The court is poised in coming weeks to seal Lawrence's fate, along with that of nine other convicted murderers seeking freedom. The justices are expected to answer some difficult questions: When should a killer be set free? What are the limits, if any, on the governor's power to decide? Are such factors as an inmate's prison record and age ever more significant than a horrendous crime committed decades ago?
The state parole board had approved Lawrence's release four times since 1993, but three governors vetoed those decisions. Schwarzenegger blocked Lawrence's release twice before judges on the state Court of Appeal reversed him.
The slaying showed "an exceptionally callous disregard for human suffering," the governor wrote two years ago in denying Lawrence parole. "This was a cold, premeditated murder carried out in an especially cruel manner and committed for an incredibly petty reason."
According to the appellate court decision, Lawrence killed her victim in an explosion of fury when, after months in a love triangle, her lover told her he had changed his mind about leaving his wife. She felt betrayed and humiliated, she has said, because he had vowed to marry her.

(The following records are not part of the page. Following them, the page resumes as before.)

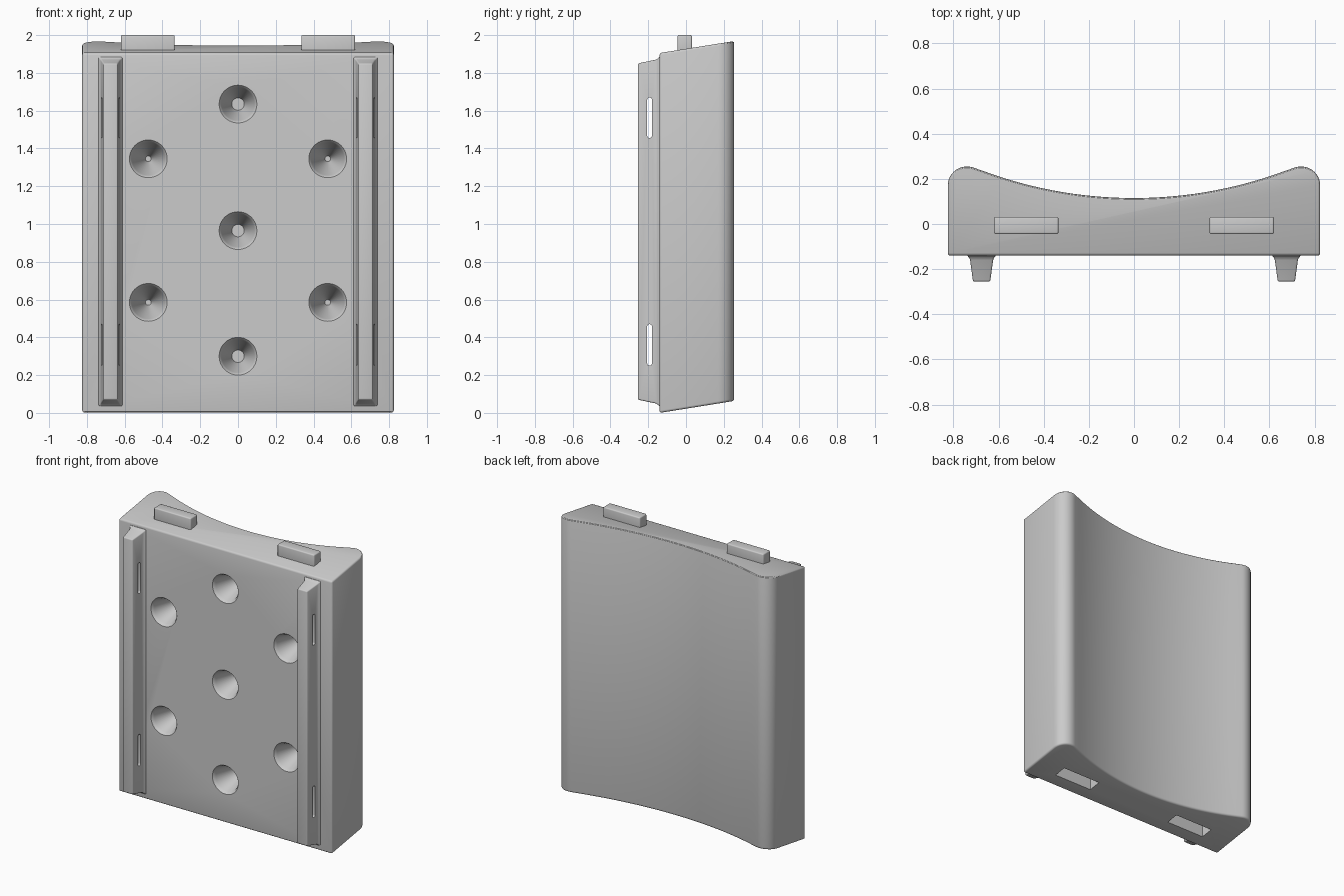
import bpy, bmesh, math
from mathutils import Vector

if "Cube" in bpy.data.objects:
    bpy.data.objects.remove(bpy.data.objects["Cube"])

SLOPE, FRONT, HEIGHT = 0.16, -0.14, 1.905


def add_loft(bm, rings):
    """Skin a stack of equal-length closed rings and cap both ends."""
    vs = [[bm.verts.new(p) for p in r] for r in rings]
    n = len(vs[0])
    for a, b in zip(vs, vs[1:]):
        for i in range(n):
            j = (i + 1) % n
            bm.faces.new((a[i], a[j], b[j], b[i]))
    bm.faces.new(vs[0][::-1])
    bm.faces.new(vs[-1])


def make(name, lofts):
    bm = bmesh.new()
    for rings in lofts:
        add_loft(bm, rings)
    bmesh.ops.recalc_face_normals(bm, faces=bm.faces[:])
    me = bpy.data.meshes.new(name)
    bm.to_mesh(me)
    bm.free()
    ob = bpy.data.objects.new(name, me)
    bpy.context.collection.objects.link(ob)
    return ob


def activate(ob):
    bpy.ops.object.select_all(action='DESELECT')
    ob.select_set(True)
    bpy.context.view_layer.objects.active = ob


def finish(ob, bevel, cutter=None, angle=35):
    activate(ob)
    m = ob.modifiers.new("bevel", 'BEVEL')
    m.width, m.segments, m.use_clamp_overlap = bevel, 3, False
    m.limit_method, m.angle_limit = 'ANGLE', math.radians(angle)
    bpy.ops.object.modifier_apply(modifier=m.name)
    if cutter:
        b = ob.modifiers.new("cut", 'BOOLEAN')
        b.operation, b.object, b.solver = 'DIFFERENCE', cutter, 'EXACT'
        bpy.ops.object.modifier_apply(modifier=b.name)
    bpy.ops.object.shade_smooth_by_angle(angle=math.radians(30))


def box(x0, x1, y0, y1, z0, z1):
    return [[(x0, y0, z), (x1, y0, z), (x1, y1, z), (x0, y1, z)] for z in (z0, z1)]


# Body outline: flat front, rounded back corners, shallow concave back
R, r, cx, cy = 1.92, 0.085, 0.74, 0.17
tilt = math.asin(0.71 / R)
corner = [(cx + r * math.cos(t), cy + r * math.sin(t))
          for t in [(math.pi / 2 + tilt) * i / 12 for i in range(13)]]
arc = [(R * math.sin(a), 0.115 + R - R * math.cos(a))
       for a in [tilt * k / 16 for k in range(15, -16, -1)]]
outline = ([(-0.825, FRONT), (0.825, FRONT)] + corner + arc
           + [(-x, y) for x, y in reversed(corner)])
body_rings = [[(x, y, z + SLOPE * (y - FRONT)) for x, y in outline] for z in (0, HEIGHT)]


# Conical holes in the front and sockets in the underside
def cone(x, z, depth, tip):
    prof = [(-0.011, 0.114), (0, 0.1), (0.008, 0.093), (0.02, 0.087), (depth, tip)]
    return [[(x + q * math.cos(a), FRONT + d, z + q * math.sin(a))
             for a in [math.tau * i / 40 for i in range(40)]] for d, q in prof]


cuts = [cone(0, z, 0.21, 0.033) for z in (0.3, 0.965, 1.635)]
cuts += [cone(s * 0.475, z, 0.265, 0.015) for s in (-1, 1) for z in (0.585, 1.345)]
for s in (-1, 1):
    a, b = sorted((s * 0.33, s * 0.625))
    cuts.append(box(a, b, -0.05, 0.037, -0.1, 0.11))
body_cutter = make("body_cutter", cuts)
body_cutter.hide_render = True
finish(make("panel_body", [body_rings]), 0.012, body_cutter)


# Long rails on the front, each pierced by two upright slots
def slot(z0, z1, q=0.0125):
    ring = []
    for zc, start in ((z1 - q, 0), (z0 + q, math.pi)):
        ring += [(-0.193 + q * math.cos(start + math.pi * i / 8),
                  zc + q * math.sin(start + math.pi * i / 8)) for i in range(9)]
    return [[(x, y, z) for y, z in ring] for x in (-1, 1)]


slot_cutter = make("slot_cutter", [slot(0.25, 0.47), slot(1.455, 1.67)])
slot_cutter.hide_render = True
rail_levels = [(-0.125, 0.066, 0.033), (-0.142, 0.062, 0.036), (-0.15, 0.055, 0.044),
               (-0.16, 0.051, 0.05), (-0.255, 0.038, 0.07)]
for s, side in ((-1, "left"), (1, "right")):
    c = s * 0.675
    rings = [[(c - w, y, m), (c + w, y, m), (c + w, y, 1.92 - m), (c - w, y, 1.92 - m)]
             for y, w, m in rail_levels]
    finish(make(side + "_rail", [rings]), 0.007, slot_cutter, 50)
    # Locating tab on the top edge
    a, b = sorted((s * 0.335, s * 0.62))
    finish(make(side + "_tab", [box(a, b, -0.045, 0.032, 1.89, 2.0)]), 0.008)

# Remove the cutters now that they are applied
for ob in (body_cutter, slot_cutter):
    bpy.data.objects.remove(ob)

While she was in prison, Lawrence earned two degrees, learned trades that included plumbing and data-processing, was president of the inmates' Toastmasters Club, worked as a library porter and tennis coach, co-founded a tutoring program and remained discipline-free. She apologized profusely for her crime.
The state sets up a false promise, Lawrence says. It encourages inmates to improve themselves to earn their release, then refuses to let them go.

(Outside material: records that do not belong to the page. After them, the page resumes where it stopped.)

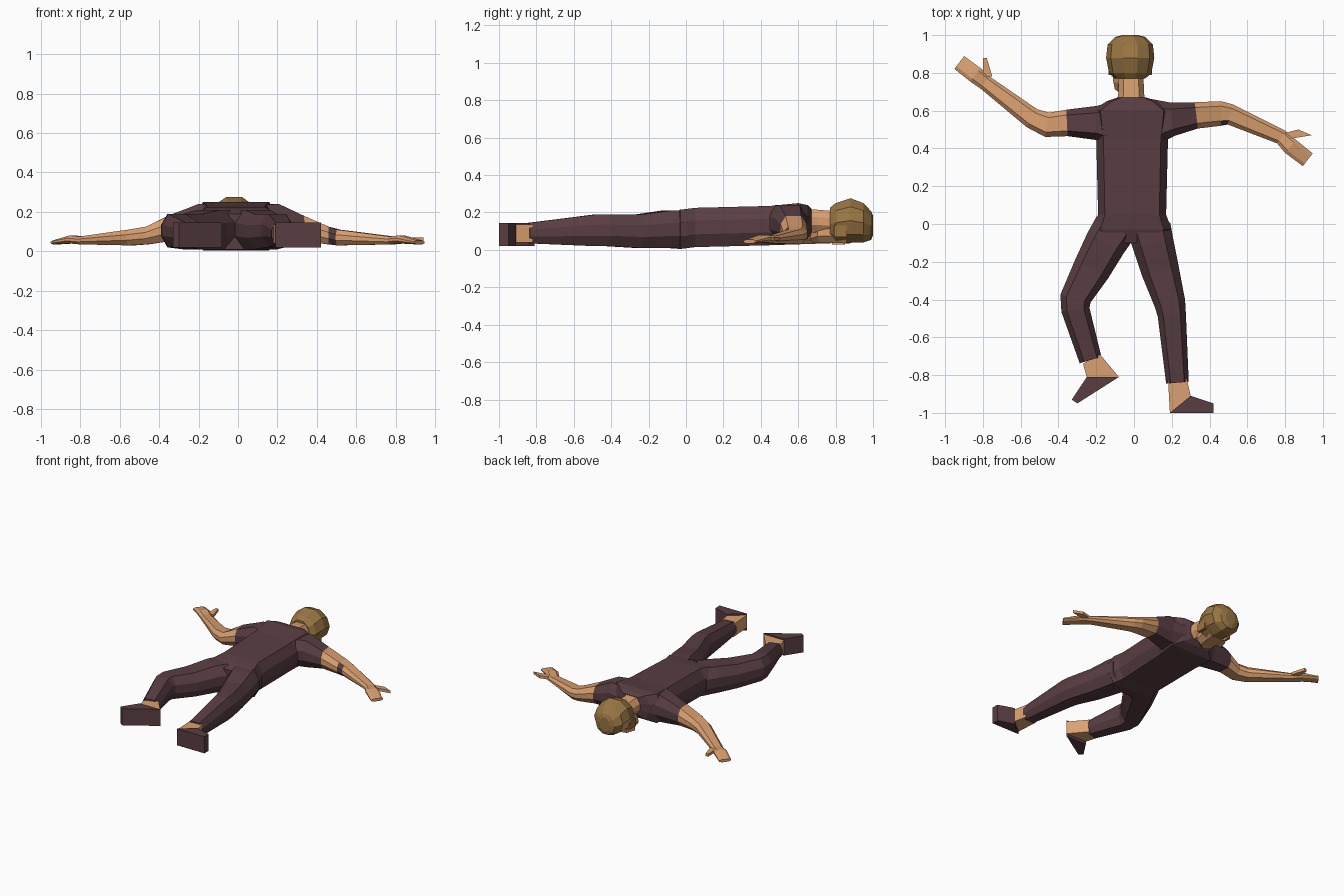
import bpy, bmesh
from math import cos, sin, tau
from mathutils import Vector

if "Cube" in bpy.data.objects:
    bpy.data.objects.remove(bpy.data.objects["Cube"])


def material(name, *colour):
    mat = bpy.data.materials.new(name)
    mat.use_nodes = True
    mat.diffuse_color = (*colour, 1)
    shader = mat.node_tree.nodes["Principled BSDF"]
    shader.inputs["Base Color"].default_value = (*colour, 1)
    return mat


cloth = material("dark maroon cloth", .1, .048, .055)
skin = material("tan skin", .7, .35, .16)
hair = material("brown hair", .32, .18, .056)


def bevelled(flat):
    """Eight-sided cross-section with flat top and bottom."""
    corners = [(1, -.35), (1, .35), (flat, 1), (-flat, 1)]
    return corners + [(-1, .35), (-1, -.35), (-flat, -1), (flat, -1)]


limb = bevelled(.6)
trunk = bevelled(.8)
ball = [(cos(tau * k / 10), sin(tau * k / 10)) for k in range(10)]


def finish(name, bm, materials):
    bmesh.ops.recalc_face_normals(bm, faces=bm.faces)
    mesh = bpy.data.meshes.new(name)
    bm.to_mesh(mesh)
    bm.free()
    for mat in materials:
        mesh.materials.append(mat)
    obj = bpy.data.objects.new(name, mesh)
    bpy.context.collection.objects.link(obj)
    return mesh


def chain(name, profile, path, sizes, colours, patch=None):
    """Skin a body along a path; sizes hold (height of centre, width, depth)."""
    bm = bmesh.new()
    points = [Vector(p) for p in path]
    materials = list(dict.fromkeys(colours + ([patch[0]] if patch else [])))
    rings = []
    for i, (point, (z, width, depth)) in enumerate(zip(points, sizes)):
        steps = [b - a for a, b in zip(points, points[1:])][max(i - 1, 0):i + 1]
        along = sum((s.normalized() for s in steps), Vector((0, 0))).normalized()
        side = Vector((along.y, -along.x)) * width / 2
        rings.append([bm.verts.new((*(point + side * u), z + v * depth / 2))
                      for u, v in profile])
    for first, second, colour in zip(rings, rings[1:], colours):
        for k in range(len(profile)):
            face = bm.faces.new((first[k - 1], first[k], second[k], second[k - 1]))
            face.material_index = materials.index(colour)
    bm.faces.new(rings[0])
    bm.faces.new(rings[-1]).material_index = materials.index(colours[-1])
    mesh = finish(name, bm, materials)
    if patch:
        for face in mesh.polygons:
            if patch[1](face.center, face.normal):
                face.material_index = materials.index(patch[0])


def slab(name, mat, low, high, *outline):
    """A flat-topped block standing on an outline."""
    bm = bmesh.new()
    base = bm.faces.new([bm.verts.new((*p, low)) for p in outline])
    top = bmesh.ops.extrude_face_region(bm, geom=[base], use_keep_orig=True)["geom"]
    verts = [v for v in top if isinstance(v, bmesh.types.BMVert)]
    bmesh.ops.translate(bm, verts=verts, vec=(0, 0, high - low))
    finish(name, bm, [mat])


def spine(x, *stops):
    return [(x, y) for y in stops]


# Trunk, from pelvis to neck opening
chain("torso", trunk, spine(-.01, -.1, -.03, .05, .45, .6, .65, .67),
      [(.1, .25, .18), (.11, .42, .21), (.12, .36, .21), (.13, .38, .21),
       (.14, .42, .22), (.15, .27, .18), (.155, .15, .13)], [cloth] * 6)

# Arms share one build: short sleeve, bare elbow, forearm and flat hand
arm_sizes = [(.14, .25, .19), (.14, .18, .2), (.115, .14, .13), (.08, .13, .09),
             (.07, .11, .08), (.055, .08, .04), (.06, .09, .04), (.045, .085, .02)]
arm_colours = [cloth] * 2 + [skin] * 5
chain("right_arm", limb,
      [(-.1, .53), (-.2, .535), (-.355, .535), (-.46, .525),
       (-.54, .56), (-.79, .75), (-.84, .79), (-.925, .855)],
      arm_sizes, arm_colours)
chain("left_arm", limb,
      [(.1, .54), (.2, .555), (.33, .575), (.46, .585),
       (.51, .58), (.78, .46), (.83, .41), (.92, .34)],
      arm_sizes, arm_colours,
      (cloth, lambda c, n: .47 < c.x < .51 and n.y < -.3))
slab("right_thumb", skin, .05, .07, (-.75, .78), (-.8, .78), (-.8, .88), (-.78, .88))
slab("left_thumb", skin, .05, .07, (.79, .48), (.82, .45), (.94, .47), (.87, .5))

# Trouser legs
leg_sizes = [(.11, .23, .2), (.11, .22, .2), (.1, .2, .18),
             (.105, .165, .17), (.105, .15, .17), (.09, .12, .11)]
chain("right_leg", limb,
      [(-.1, -.02), (-.15, -.1), (-.225, -.24), (-.31, -.395),
       (-.31, -.455), (-.23, -.72)], leg_sizes, [cloth] * 5)
chain("left_leg", limb,
      [(.08, -.02), (.1, -.1), (.14, -.25), (.19, -.42),
       (.2, -.48), (.23, -.84)], leg_sizes, [cloth] * 5)

# Bare feet tops meet the wedge shoes along the line from heel to instep
for side, ankle, heel, instep, toe in (
        ("right", [(-.27, -.74), (-.18, -.69)], (-.08, -.81), (-.25, -.81),
         [(-.33, -.93), (-.3, -.95)]),
        ("left", [(.28, -.82), (.18, -.82)], (.19, -1), (.3, -.91),
         [(.42, -.95), (.42, -1)])):
    slab(side + "_ankle", skin, .04, .135, *ankle, heel, instep)
    slab(side + "_shoe", cloth, .02, .145, heel, instep, *toe)

# Neck, jaw and nose; the face is turned down and to the right
chain("neck", limb, spine(-.015, .64, .7, .82),
      [(.155, .15, .13), (.155, .135, .12), (.145, .13, .12)], [skin] * 2)
chain("jaw", limb, [(-.07, .69), (-.04, .73), (-.03, .86)],
      [(.07, .08, .06), (.09, .15, .1), (.1, .18, .13)], [skin] * 2)
slab("nose", skin, .03, .07, (-.08, .78), (-.12, .78), (-.1, .85), (-.07, .85))

# Faceted head of hair with a bare face panel
face_way = Vector((-.6, -.1, -.8)).normalized()
chain("hair", ball, spine(-.02, .77, .8, .88, .95, .99, 1),
      [(.14, .16, .18), (.145, .225, .22), (.157, .255, .25),
       (.145, .24, .22), (.13, .16, .16), (.13, .08, .11)], [hair] * 5,
      (skin, lambda c, n: n.dot(face_way) > .8 and c.y < .92))

# Ears
for side, x in (("right", -.125), ("left", .085)):
    slab(side + "_ear", hair, .07, .13,
         (x - .01, .79), (x + .01, .79), (x + .01, .86), (x - .01, .86))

"I was pretty successful by their standards, inside, notwithstanding the crime itself," she said. "They were talking rehabilitation. The system was talking rehabilitation. Here's a person who's rehabilitated. Now what?"
Increasingly, inmates fighting a parole process they believe is driven by tough-on-crime politics have filed petitions in court, successfully challenging the state's refusal to release them. Lawrence was one of them.
In at least 28 cases since late 2005, including hers, judges have overturned Schwarzenegger's parole denials for inmates who appeared to have reformed or who seemed too sick or elderly to pose a serious threat anymore. Some remain in prison pending appeals.
"This is an extremely high reversal rate," said Rich Pfeiffer, an Orange County attorney who represents such inmates. "It was so completely unfair, the courts finally had to do something. The governor can basically resentence these inmates to life without possibility of parole."
Lisa Page, a spokeswoman for Schwarzenegger, noted that many judges have upheld the governor's decisions to deny parole. She said he weighs all the factors in an inmate's file and acts based on his opinion of whether the prisoner poses a danger.
"While the safety of California's communities is always his top focus, the governor believes in the promise of rehabilitation and that it is a critical part of our prison system," Page said.
Victims' groups closely track the state's actions on releasing murderers. California's Crime Victims Action Alliance has criticized the parole board for creating a "dangerous society" and has called Schwarzenegger too lenient.
Academics and advocates for prisoners say long-term inmates convicted of violent crimes have the lowest rates of re-offending. Most are old when they get out and they committed crimes against people they knew, which are not likely to be repeated.
Parole agent Anthony Maes, who checks in with Lawrence about four times a month, said she's adjusting well and he does not see her as dangerous. "She is on the right path. . . . Her whole outlook on life is very, very good," he said, and returning to prison "would crush her."